*** DATA RECORDS Section Begins ***

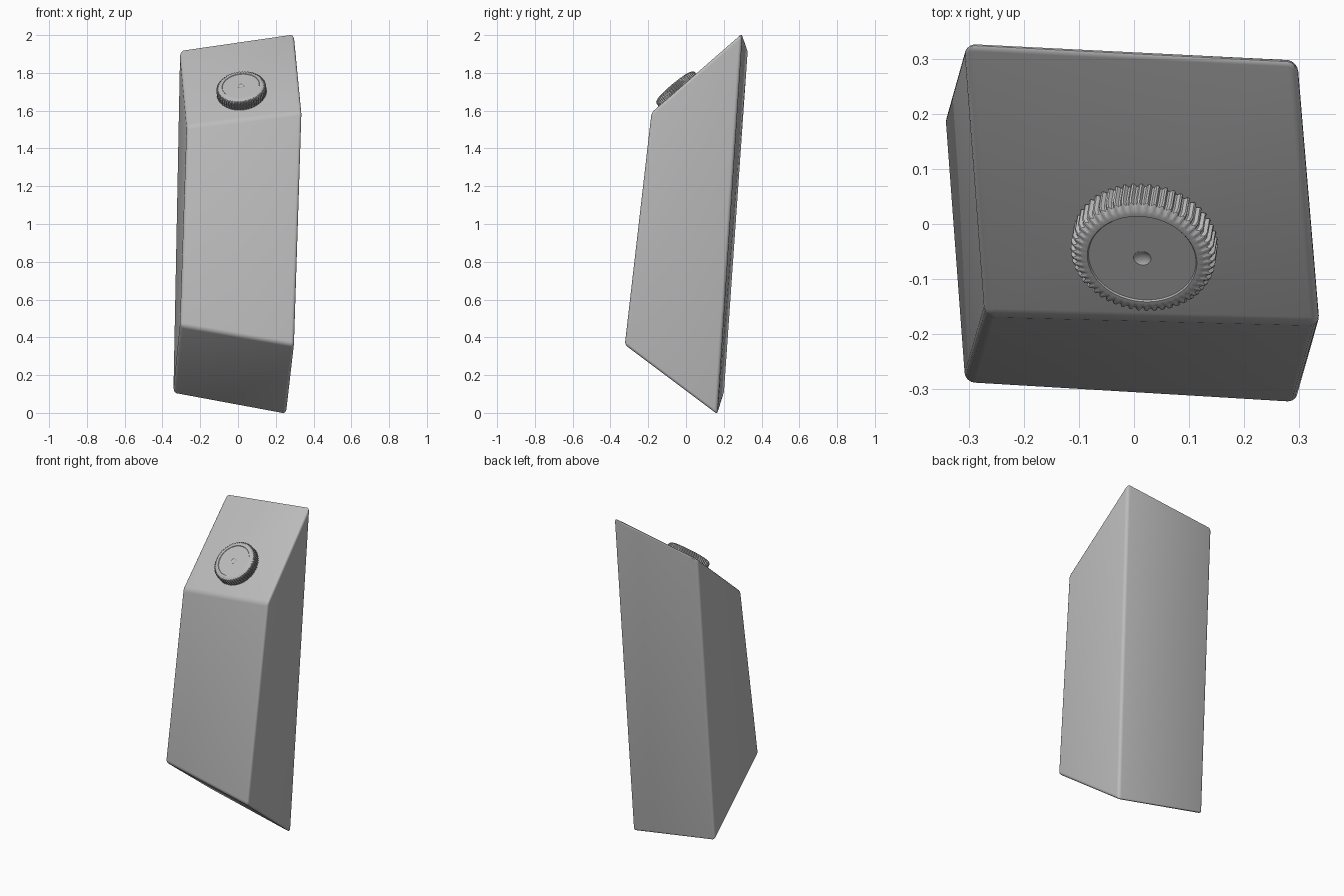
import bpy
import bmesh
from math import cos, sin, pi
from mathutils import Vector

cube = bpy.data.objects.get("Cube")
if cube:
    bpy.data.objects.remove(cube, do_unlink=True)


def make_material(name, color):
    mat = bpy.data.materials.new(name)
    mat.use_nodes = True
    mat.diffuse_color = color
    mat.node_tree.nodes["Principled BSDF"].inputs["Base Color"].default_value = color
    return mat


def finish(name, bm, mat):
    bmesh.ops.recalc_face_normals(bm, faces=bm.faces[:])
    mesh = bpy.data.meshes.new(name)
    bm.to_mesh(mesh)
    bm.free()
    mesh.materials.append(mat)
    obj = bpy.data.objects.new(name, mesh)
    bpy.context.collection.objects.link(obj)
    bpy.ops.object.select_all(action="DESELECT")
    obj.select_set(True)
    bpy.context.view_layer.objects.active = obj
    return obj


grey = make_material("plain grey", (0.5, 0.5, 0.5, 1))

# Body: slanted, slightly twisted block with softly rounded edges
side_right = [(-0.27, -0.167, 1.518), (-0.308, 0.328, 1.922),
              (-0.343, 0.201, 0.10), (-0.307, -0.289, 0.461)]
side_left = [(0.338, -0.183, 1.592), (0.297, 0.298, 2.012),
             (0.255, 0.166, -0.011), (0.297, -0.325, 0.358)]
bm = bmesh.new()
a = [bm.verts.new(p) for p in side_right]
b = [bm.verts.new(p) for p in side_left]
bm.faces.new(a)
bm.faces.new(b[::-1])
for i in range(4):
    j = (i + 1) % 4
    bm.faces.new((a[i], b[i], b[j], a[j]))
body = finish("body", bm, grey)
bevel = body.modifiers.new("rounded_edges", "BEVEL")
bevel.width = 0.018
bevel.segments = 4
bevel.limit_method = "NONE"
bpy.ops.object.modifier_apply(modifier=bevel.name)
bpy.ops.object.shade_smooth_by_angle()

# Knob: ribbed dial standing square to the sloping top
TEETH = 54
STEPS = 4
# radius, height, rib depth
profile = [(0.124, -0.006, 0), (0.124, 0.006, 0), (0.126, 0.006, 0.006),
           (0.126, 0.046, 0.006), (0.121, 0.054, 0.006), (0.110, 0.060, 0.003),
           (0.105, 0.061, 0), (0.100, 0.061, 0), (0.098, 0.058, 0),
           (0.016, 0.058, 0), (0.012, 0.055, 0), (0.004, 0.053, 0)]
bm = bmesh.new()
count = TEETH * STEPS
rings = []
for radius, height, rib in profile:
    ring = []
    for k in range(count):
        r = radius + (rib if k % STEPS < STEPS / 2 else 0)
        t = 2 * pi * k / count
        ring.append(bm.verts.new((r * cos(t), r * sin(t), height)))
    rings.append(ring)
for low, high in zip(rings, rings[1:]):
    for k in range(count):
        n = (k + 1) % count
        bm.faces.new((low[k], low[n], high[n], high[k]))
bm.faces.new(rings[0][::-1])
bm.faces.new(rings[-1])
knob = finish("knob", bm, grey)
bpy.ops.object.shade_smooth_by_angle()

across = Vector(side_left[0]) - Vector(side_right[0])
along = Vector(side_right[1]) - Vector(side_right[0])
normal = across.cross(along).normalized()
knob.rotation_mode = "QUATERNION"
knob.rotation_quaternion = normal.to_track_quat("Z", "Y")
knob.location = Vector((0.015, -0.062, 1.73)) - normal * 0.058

*** DATA RECORDS Section Ends ***
*** DATA RECORDS Section Begins ***

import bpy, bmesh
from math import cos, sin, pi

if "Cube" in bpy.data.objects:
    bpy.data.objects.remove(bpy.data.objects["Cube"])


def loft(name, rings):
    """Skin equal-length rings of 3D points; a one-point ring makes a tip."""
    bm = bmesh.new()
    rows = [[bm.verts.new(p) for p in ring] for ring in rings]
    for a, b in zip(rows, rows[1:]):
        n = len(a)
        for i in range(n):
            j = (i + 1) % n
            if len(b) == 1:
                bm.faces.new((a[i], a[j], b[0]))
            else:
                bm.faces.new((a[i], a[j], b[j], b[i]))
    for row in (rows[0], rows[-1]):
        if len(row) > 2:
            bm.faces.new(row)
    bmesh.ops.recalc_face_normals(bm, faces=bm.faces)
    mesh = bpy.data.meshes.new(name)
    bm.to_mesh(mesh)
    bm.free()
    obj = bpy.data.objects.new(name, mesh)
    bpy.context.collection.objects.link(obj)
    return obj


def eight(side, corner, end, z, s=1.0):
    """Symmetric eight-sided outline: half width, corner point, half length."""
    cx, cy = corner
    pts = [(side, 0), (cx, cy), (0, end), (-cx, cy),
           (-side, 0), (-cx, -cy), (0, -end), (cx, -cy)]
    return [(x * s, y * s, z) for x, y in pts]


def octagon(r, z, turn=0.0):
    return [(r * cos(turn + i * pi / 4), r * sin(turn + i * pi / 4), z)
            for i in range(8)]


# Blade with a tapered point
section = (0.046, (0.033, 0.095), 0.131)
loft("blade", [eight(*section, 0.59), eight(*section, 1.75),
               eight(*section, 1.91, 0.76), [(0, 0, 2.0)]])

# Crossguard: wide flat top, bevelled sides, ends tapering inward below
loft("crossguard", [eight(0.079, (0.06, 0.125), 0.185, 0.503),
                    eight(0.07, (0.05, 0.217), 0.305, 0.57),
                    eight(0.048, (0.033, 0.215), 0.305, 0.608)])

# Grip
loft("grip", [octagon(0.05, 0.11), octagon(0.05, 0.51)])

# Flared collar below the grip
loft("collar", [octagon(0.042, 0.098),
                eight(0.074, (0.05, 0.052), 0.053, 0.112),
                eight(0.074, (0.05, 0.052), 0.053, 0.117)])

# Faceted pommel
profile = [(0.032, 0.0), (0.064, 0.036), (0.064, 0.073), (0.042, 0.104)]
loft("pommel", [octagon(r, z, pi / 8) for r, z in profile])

*** DATA RECORDS Section Ends ***

» **YOUR GOAL**
Copy out every line in the records where the word "along" is found.

» **ANSWER SECTION**
along = Vector(side_right[1]) - Vector(side_right[0])
normal = across.cross(along).normalized()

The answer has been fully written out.